The Urali tribe is one among several tribes inhabited in the south Indian state of Kerala. Agriculture is their prime occupation. Hunting, mat weaving, basket making, pottery etc., are also done by Urali people. They worship nature and believe that sun is the creator of all souls.


Munda people are found in Indian states of Jharkhand, Assam, Odisha, West Bengal, Chhattisgarh, Bihar, Tripura and Madhya Pradesh and in Bangladesh. Munda is one of the largest tea tribes of the nation. They speak Mundari language. The contemporary culture of the Munda people is a mix of Sarnaism and Christianity. The traditional occupation of Munda people is hunting, but now-a-days they are employed in various sectors.


The people of Bhumij tribe can be found in the Indian states of Assam, Jhakhand, Odisha and West Bengal. They speak Mundari language. The term Bhumij means one who is born from soil. Although they have traditional beliefs, the modern Bhumij people adopted Hinduism as their religion.


The Badagas are tribal people, inhabitants of the Nilgiri Hills of the South Indian state of Tamil Nadu. They are the largest indigenous tribe in the Nilgiri Hills and they speak Badugu language which has no script. They depend on agriculture and their population is spread across nearly 440 villages. Even though their main deity is Hethai, they also worship several Hindu deities.


Apatani, also known as Tanw, Apa and Apa Tani, are the tribal people inhabited in the Ziro valley in the Indian state of Arunachal Pradesh. The tribe follows democracy and their village council is known as Bulyang. Their oral folk tales are known as Miji and Migun. They worship the nature and believe that every object in the nature has divine power. They are known for the nose plugs and face tattoos.


Mikir, also known as Karbi, is an important tribe in the North-East India.

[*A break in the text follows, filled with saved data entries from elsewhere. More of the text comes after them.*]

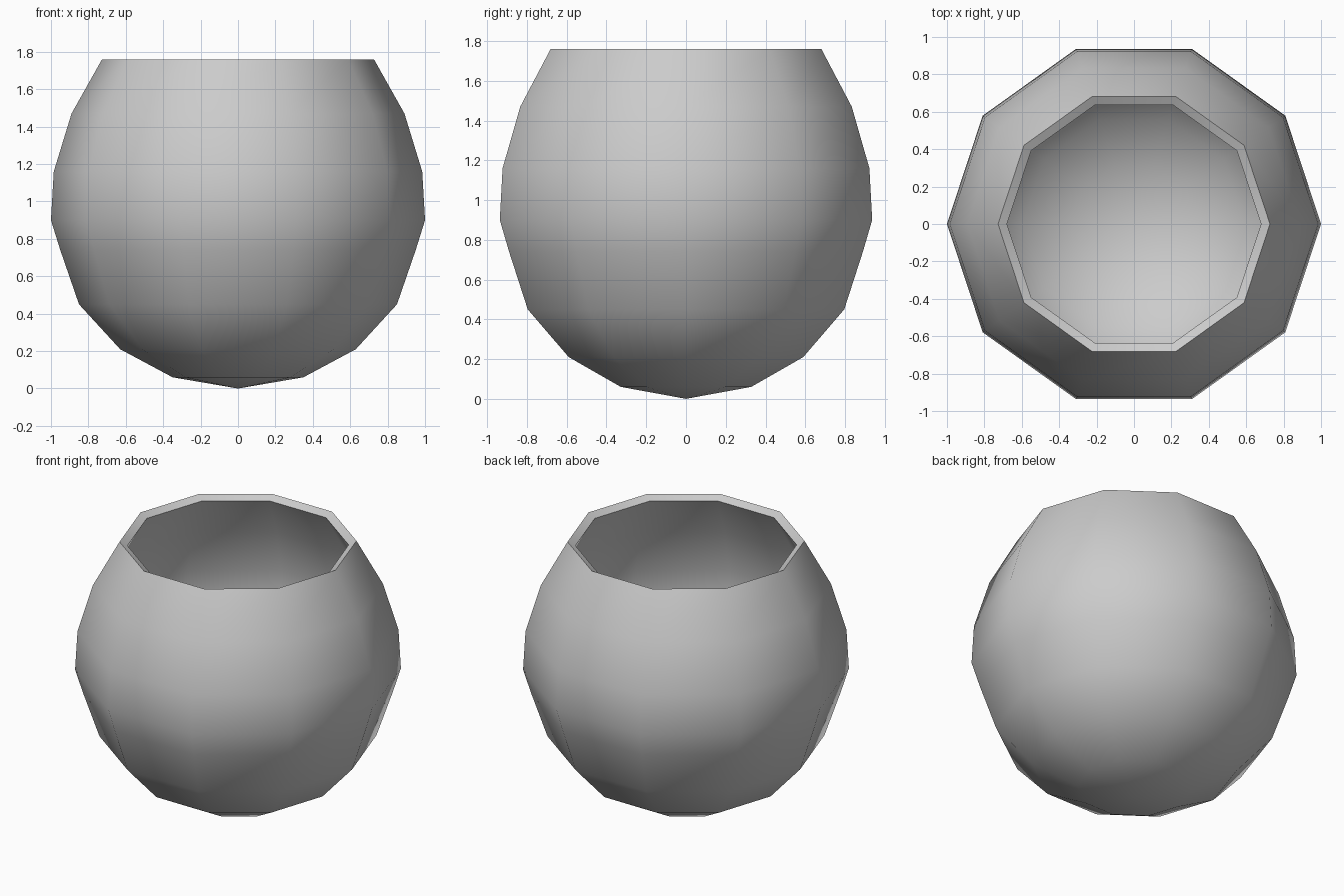
import bpy, bmesh, math

if "Cube" in bpy.data.objects:
    bpy.data.objects.remove(bpy.data.objects["Cube"])

SIDES = 10
Y_SCALE = 0.985  # bowl is very slightly narrower in depth
# outer profile (radius, height), from base to rim
PROFILE = [(0.35, 0.06), (0.63, 0.21), (0.85, 0.45), (0.95, 0.74),
           (1.0, 0.90), (0.985, 1.16), (0.89, 1.47), (0.727, 1.76)]

# outer shell
bm = bmesh.new()
tip = bm.verts.new((0, 0, 0))
rings = []
for r, z in PROFILE:
    rings.append([bm.verts.new((r * math.cos(math.tau * i / SIDES),
                                r * math.sin(math.tau * i / SIDES) * Y_SCALE, z))
                  for i in range(SIDES)])
for i in range(SIDES):
    j = (i + 1) % SIDES
    bm.faces.new((tip, rings[0][j], rings[0][i]))
    for a, b in zip(rings, rings[1:]):
        bm.faces.new((a[i], a[j], b[j], b[i]))
mesh = bpy.data.meshes.new("bowl")
bm.to_mesh(mesh)
bm.free()
bowl = bpy.data.objects.new("bowl", mesh)
bpy.context.collection.objects.link(bowl)

# wall thickness, inwards, with a rim square to the wall
wall = bowl.modifiers.new("wall", 'SOLIDIFY')
wall.thickness = 0.055
wall.offset = -1
bpy.context.view_layer.objects.active = bowl
bowl.select_set(True)
bpy.ops.object.modifier_apply(modifier="wall")
bpy.ops.object.shade_smooth_by_angle(angle=math.radians(50))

The Mikir people are mainly inhabited in the state of Assam. Linguistically, the Mikir people belong to Tibeto-Burman group. The tribe includes five major clans and marriage between people of same clan is not practiced. Rongker and Chomkan are important among the various festivals celebrated by the Mikir people.